Armagnac vs Cognac
Posted 2 July 2019
by Jamie Ashcroft
Brandy is a general term used to refer to any kind of distilled spirit made with fermented fruit juice. This means countries all over the world can produce apple, pear, or other fruit brandies, but the French white grape brandies are perhaps the most well-known of them all.
Cognac and Armagnac are both French brandies, with numerous similarities but some key differences too which non-alcohol experts are often unaware of – the most obvious of which is the location of their production; the terroirs of the two brandies are separated by around 300km.
The location of the Cognac and Armagnac regions in France
Armagnac is produced in the region of the same name, in southwest France in the foothills of the Pyrenees. The region contains three zones of growth: Bas-Armagnac, Armagnac-Ténarèze and Haut-Armagnac. The region is smaller than that of Cognac, hence the smaller volumes of Armagnac production.

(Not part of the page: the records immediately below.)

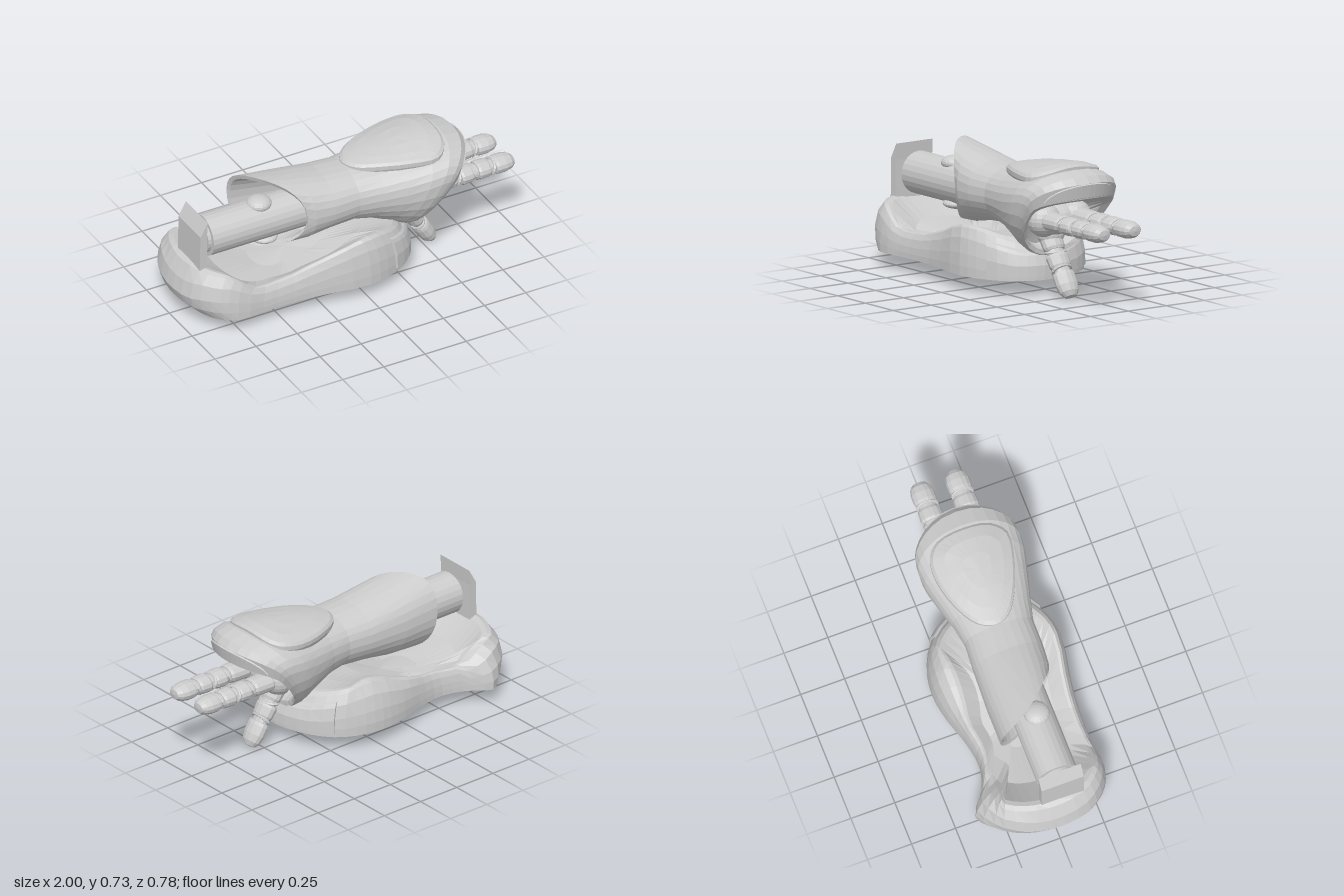
import * as THREE from 'three';

const grey = new THREE.MeshStandardMaterial({ color: 0xcccccc, flatShading: true });
const thin = new THREE.MeshStandardMaterial({ color: 0xcccccc, flatShading: true, side: THREE.DoubleSide });

function part(parent, name, geometry, material = grey) {
  const mesh = new THREE.Mesh(geometry, material);
  mesh.name = name;
  parent.add(mesh);
  return mesh;
}

// Skin over rows of [x, y, z] points; closed joins each row into a ring
function skin(rows, closed = true) {
  const n = rows[0].length, index = [];
  for (let i = 0; i < rows.length - 1; i++)
    for (let j = 0; j < (closed ? n : n - 1); j++) {
      const a = i * n + j, b = i * n + (j + 1) % n;
      index.push(a, a + n, b + n, a, b + n, b);
    }
  const g = new THREE.BufferGeometry();
  g.setAttribute('position', new THREE.Float32BufferAttribute(rows.flat(2), 3));
  g.setIndex(index);
  g.computeVertexNormals();
  return g;
}

// Closed smooth outline in the ground plane
function outline(points, count) {
  const curve = new THREE.CatmullRomCurve3(points.map(([x, z]) => new THREE.Vector3(x, 0, z)), true);
  return curve.getPoints(count).slice(0, count);
}

// Piecewise linear lookup in [x, value] pairs
function lookup(table, x) {
  if (x <= table[0][0]) return table[0][1];
  for (let i = 1; i < table.length; i++) {
    const [x0, v0] = table[i - 1], [x1, v1] = table[i];
    if (x <= x1) return v0 + (v1 - v0) * (x - x0) / (x1 - x0);
  }
  return table[table.length - 1][1];
}

// Sleeve stations: top x, y, bottom x, y, centre z, half width, side shear, side bow, height of widest point
const stations = [
  [-0.26, 0.63, -0.26, 0.34, 0.04, 0.15, 0, 0, 0.5],
  [-0.48, 0.685, -0.43, 0.30, 0.02, 0.175, 0.135, -0.05, 0.5],
  [-0.49, 0.71, -0.44, 0.28, 0.02, 0.19, 0.14, -0.05, 0.5],
  [-0.30, 0.68, -0.28, 0.29, 0.03, 0.20, 0.06, 0, 0.5],
  [-0.12, 0.65, -0.12, 0.32, 0.04, 0.20, 0, 0, 0.5],
  [0.03, 0.642, 0.03, 0.33, 0.045, 0.195, 0, 0, 0.52],
  [0.17, 0.65, 0.13, 0.31, 0.05, 0.22, 0, 0, 0.56],
  [0.32, 0.672, 0.22, 0.27, 0.05, 0.255, 0, 0, 0.6],
  [0.47, 0.692, 0.29, 0.23, 0.05, 0.285, 0, 0.01, 0.65],
  [0.60, 0.705, 0.33, 0.21, 0.05, 0.293, 0, 0.04, 0.67],
  [0.69, 0.685, 0.35, 0.205, 0.05, 0.29, 0, 0.07, 0.7],
  [0.72, 0.65, 0.36, 0.205, 0.05, 0.283, 0, 0.08, 0.73],
  [0.705, 0.565, 0.37, 0.21, 0.05, 0.265, 0, 0.085, 0.8],
  [0.67, 0.55, 0.37, 0.235, 0.05, 0.225, 0, 0.085, 0.75],
  [0.42, 0.52, 0.30, 0.26, 0.05, 0.18, 0, 0, 0.6],
  [0.40, 0.40, 0.32, 0.38, 0.05, 0.02, 0, 0, 0.5],
];

// Rounded section, boxier above its widest point than below
function sectionPoint([xt, yt, xb, yb, cz, hw, shear, bow, wide], a) {
  const e = Math.sin(a) > 0 ? 0.85 : 1;
  const soft = v => Math.sign(v) * Math.abs(v) ** e;
  const c = soft(Math.cos(a)), s = soft(Math.sin(a));
  const t = wide + s * (s > 0 ? 1 - wide : wide);
  return [xb + (xt - xb) * t + shear * c - bow * c * c, yb + (yt - yb) * t, cz + hw * c];
}

function addBase(group) {
  const edge = outline([
    [0.38, 0.05], [0.36, 0.17], [0.29, 0.28], [0.15, 0.36], [0, 0.39], [-0.3, 0.345], [-0.55, 0.335],
    [-0.76, 0.345], [-0.88, 0.30], [-0.97, 0.19], [-1, 0], [-0.97, -0.18], [-0.89, -0.31], [-0.76, -0.39],
    [-0.64, -0.31], [-0.5, -0.27], [-0.35, -0.29], [-0.18, -0.34], [-0.04, -0.36], [0.1, -0.34],
    [0.23, -0.27], [0.33, -0.13]], 56);
  const rim = [[-1, 0.3], [-0.93, 0.355], [-0.8, 0.335], [-0.73, 0.29], [-0.65, 0.225], [-0.55, 0.215], [-0.4, 0.23],
    [-0.2, 0.29], [-0.1, 0.33], [0, 0.355], [0.1, 0.345], [0.25, 0.30], [0.33, 0.26]];
  const floor = [[-0.85, 0.29], [-0.65, 0.2], [-0.4, 0.18], [-0.2, 0.23], [0, 0.31], [0.25, 0.28]];
  // One level of the wall: the far side leans inward, the heel tucks under
  const ring = (points, s, yOf, tuck = 0) => points.map(p => {
    const x = -0.3 + (p.x + 0.3) * s;
    const lean = Math.min(0, p.z + 0.3) * Math.min(Math.max(1 - s, 0), 0.15) * 8;
    return [x + tuck * THREE.MathUtils.clamp((-0.75 - x) / 0.25, 0, 1), yOf(x), s > 0 ? p.z * s - lean : 0];
  });
  const rimY = k => x => 0.08 + (lookup(rim, x) - 0.08) * k;
  const floorY = x => lookup(floor, x);
  part(group, 'base', skin([
    ring(edge, 0, () => 0.08), ring(edge, 1, () => 0.08, 0.07), ring(edge, 1, rimY(0.2), 0.02),
    ring(edge, 0.99, rimY(0.45), -0.008), ring(edge, 0.96, rimY(0.75), -0.01),
    ring(edge, 0.91, rimY(0.95)), ring(edge, 0.87, rimY(1)), ring(edge, 0.83, rimY(0.98)),
    ring(edge, 0.62, floorY), ring(edge, 0.3, floorY), ring(edge, 0, floorY)]));

  // Raised panel wrapped round the toe, its end columns sunk into the wall
  const start = edge.findIndex(p => p.x < 0.14);
  const arc = [...edge.slice(-8).filter(p => p.z > -0.28), ...edge.slice(0, start)];
  const lip = (s, y) => {
    const row = ring(arc, s, y), low = ring(arc, s - 0.035, y);
    return [low[0], ...row, low[low.length - 1]];
  };
  part(group, 'toePanel', skin([lip(0.99, () => 0.1), lip(1.015, () => 0.103), lip(1.012, rimY(0.45)),
    lip(0.984, rimY(0.75)), lip(0.964, rimY(0.83)), lip(0.92, rimY(0.85))], false), thin);
}

function addSleeve(group) {
  const sides = 28;
  part(group, 'sleeve', skin(stations.map(st =>
    Array.from({ length: sides }, (_, j) => sectionPoint(st, j / sides * Math.PI * 2)))), thin);

  // Raised band across the front of the hood
  const rows = [0, 0.06, 0.5, 0.94, 1].map((t, i) => Array.from({ length: 19 }, (_, j) => {
    const u = j / 18 * 2 - 1, a = Math.PI / 2 - u * 0.98;
    const k = 0.95 + (t - 1) * 0.95 * Math.sqrt(1 - u * u * 0.95);
    const st = stations[11].map((v, m) => v + (stations[12][m] - v) * k);
    const [x, y, z] = sectionPoint(st, a);
    return [x + (i % 4 ? 0.009 : -0.004), y, z];
  }));
  part(group, 'hoodBand', skin(rows, false), thin);

  // Domed plate on the back of the hand
  const edge = outline([[0.03, 0.03], [0.06, 0.11], [0.16, 0.18], [0.34, 0.25], [0.49, 0.27], [0.56, 0.2],
    [0.58, 0.05], [0.56, -0.11], [0.5, -0.17], [0.38, -0.185], [0.2, -0.14], [0.07, -0.06]], 36);
  const crest = [[0.03, 0.662], [0.2, 0.7], [0.35, 0.722], [0.48, 0.735], [0.58, 0.73]];
  const ring = (s, drop) => edge.map(p => {
    const x = 0.33 + (p.x - 0.33) * s, z = 0.045 + (p.z - 0.045) * s;
    return [x, lookup(crest, x) - 0.048 * ((z - 0.045) / 0.22) ** 2 - drop, z];
  });
  part(group, 'handPlate', skin([ring(0, 0), ring(0.35, 0), ring(0.7, 0), ring(0.94, 0.002), ring(1, 0.012),
    ring(1, 0.035), ring(0.96, 0.06)]), thin);
}

function ellipsoid(group, name, position, scale) {
  const mesh = part(group, name, new THREE.SphereGeometry(1, 18, 12));
  mesh.position.set(...position);
  mesh.scale.set(...scale);
}

// Jointed finger growing along its own y axis
function addFinger(group, name, position, angle, spans) {
  const finger = new THREE.Group();
  finger.name = name;
  const end = spans[spans.length - 1][1];
  const core = part(finger, 'core', new THREE.CylinderGeometry(0.045, 0.048, end - 0.05, 12));
  core.position.y = (end - 0.05) / 2;
  spans.forEach(([a, b], i) => {
    const r = 0.064 - 0.001 * i, len = b - a, tip = i === spans.length - 1;
    const profile = tip
      ? [[0.03, 0], [r - 0.004, 0.002], [r, 0.02], [r, len * 0.5], [r * 0.86, len * 0.78], [r * 0.55, len * 0.96], [0, len]]
      : [[0.03, 0], [r - 0.006, 0.002], [r, 0.015], [r - 0.003, len - 0.015], [r - 0.01, len], [0.03, len]];
    const seg = part(finger, tip ? 'fingertip' : 'phalanx', new THREE.LatheGeometry(profile.map(p => new THREE.Vector2(...p)), 14));
    seg.position.y = a;
    if (!tip) {
      // Tilted collar bridging the joint
      const collar = part(finger, 'jointCollar', new THREE.TorusGeometry(0.052, 0.009, 6, 16));
      collar.position.y = b + 0.01;
      collar.rotation.set(Math.PI / 2, i % 2 ? 0.3 : -0.3, 0);
    }
  });
  finger.position.set(...position);
  finger.rotation.z = angle;
  finger.scale.set(0.8, 1, 1.06);
  group.add(finger);
}

export function createModel() {
  const group = new THREE.Group();
  addBase(group);
  addSleeve(group);

  // Forearm with its end flange
  for (const [name, r, x0, x1] of [['forearm', 0.115, -0.82, -0.2], ['forearmFlange', 0.092, -0.84, -0.81]]) {
    const tube = part(group, name, new THREE.CylinderGeometry(r, r, x1 - x0, 24));
    tube.rotation.z = Math.PI / 2;
    tube.position.set((x0 + x1) / 2, 0.47, 0.05);
  }

  // End plate with a slanted fin along its top
  const profile = new THREE.Shape([[-0.91, 0.32], [-0.865, 0.32], [-0.865, 0.54], [-0.86, 0.63], [-0.905, 0.55]]
    .map(p => new THREE.Vector2(...p)));
  part(group, 'endPlate', new THREE.ExtrudeGeometry(profile, { depth: 0.24, bevelEnabled: false })).position.z = -0.07;

  // Wrist domes
  ellipsoid(group, 'wristDomeTop', [-0.49, 0.575, 0.06], [0.07, 0.04, 0.07]);
  ellipsoid(group, 'wristDomeBottom', [-0.46, 0.36, 0.05], [0.08, 0.03, 0.09]);

  // Palm with two knuckle lobes, thumb mount and fingers
  ellipsoid(group, 'palm', [0.42, 0.415, 0.05], [0.1, 0.085, 0.15]);
  ellipsoid(group, 'thumbMount', [0.37, 0.32, 0.05], [0.06, 0.06, 0.08]);
  for (const z of [0.153, -0.047]) {
    ellipsoid(group, 'knuckle', [0.45, 0.422, z], [0.085, 0.09, 0.095]);
    addFinger(group, 'finger', [0.51, 0.425, z], -Math.PI / 2, [[0, 0.13], [0.155, 0.235], [0.26, 0.34], [0.365, 0.49]]);
  }
  addFinger(group, 'thumb', [0.36, 0.325, 0.055], -2.577, [[0, 0.1], [0.125, 0.205], [0.23, 0.375]]);
  return group;
}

The three zones of Armagnac in southern France
Cognac, on the other hand, is produced further north in the six zones of the Cognac region (surrounding the town of the same name): Grande Champagne, Petite Champagne, Borderies, Fins Bois, Bon Bois and Bois Ordinaire. (It should be pointed out that, confusing as it is, Grande Champagne and Petite Champagne here are the two oldest zones of the Cognac region and not in the, famous for sparkling wine, Champagne region, which is found far north-east of Cognac).
The six zones of the Cognac region, North of Bordeaux
Cognac was originally created by winemakers eager to export white wine to England and the Netherlands, with its proximity to the port of La Rochelle making exports much easier than further south in the Armagnac region. Because of this and the difference in size of regions, Armagnac is much less well-known outside Europe. However, Armagnac boasts its status as the oldest brandy to be distilled in France – according to some historians it dates from the 13th Century. Armagnac’s long history has always been entwined with French heritage and gastronomy, being written about by Cardinal Vital du Four in the 14th Century for its “Forty Virtues”, which included stopping redness, burning and tearing of the eyes, curing hepatitis, gout, cankers and fistula, healing wounds of the skin by application, recalling memories and even preserving youth!
Cognac and Armagnac use many of the same grapes, however whilst Cognac must be 90% Ugni blanc, Folle blanche or Colombard, Armagnac has to be Folle blanche, Colombard or Baco 22A. The overrepresentation of Ugni blanc in Cognac is mainly due to the Phylloxera outbreak of the late 19th Century wiping out vineyards across Europe. Regarding production processes, the two brandies are subjected to different distillation and ageing methods also; Cognac is distilled twice in pot stills to achieve 70% alcohol, Armagnac once in a continuous column still to achieve 52%. The continuous still for Armagnac was patented in 1818 and has been improved over time by distillers since that date. After distilling, the alcohol is aged in oak barrels – Cognac in Limousine or Tronçais oak, and Armagnac often in Limousine today although local black oak used to be their staple. Ages on the bottle are generally referring to the youngest of the blended vintages, but Armagnacs can be sold under single vintages too. If the wine is a blend, it will have one of four or five age references: VS or *** (Very Special or Three Stars) is the youngest designation, aged for a minimum of 2-3 years, VSOP or VO (Very Special Old Pale or Very Old) 3-4 years and XO (Extra Old), Napoleon or Hors d’âge between 6-10 years. XXO (Extra Extra Old) was added as a new quality of Cognac in 2018, and must be aged for a minimum of 14 years.
Cognac bottles showing the various age designations
These various differences add up to entirely separate products; while Cognac must be at least 40% ABV, Armagnac is usually between 46-48% and is given more complex and robust flavours throughout the distilling and ageing processes, as well as a softer taste.Armagnac is generally not diluted with water or added with flavour enhancers like many other brandies can be. If you are interested and willing to try the lesser known of these two giants, a tasting ‘trick’ is to dab your finger in the glass, then to the back of your hand. Once the liquid has evaporated, give it a smell; you should find aromas of dried fruit like apricots and possibly even butterscotch or liquorice.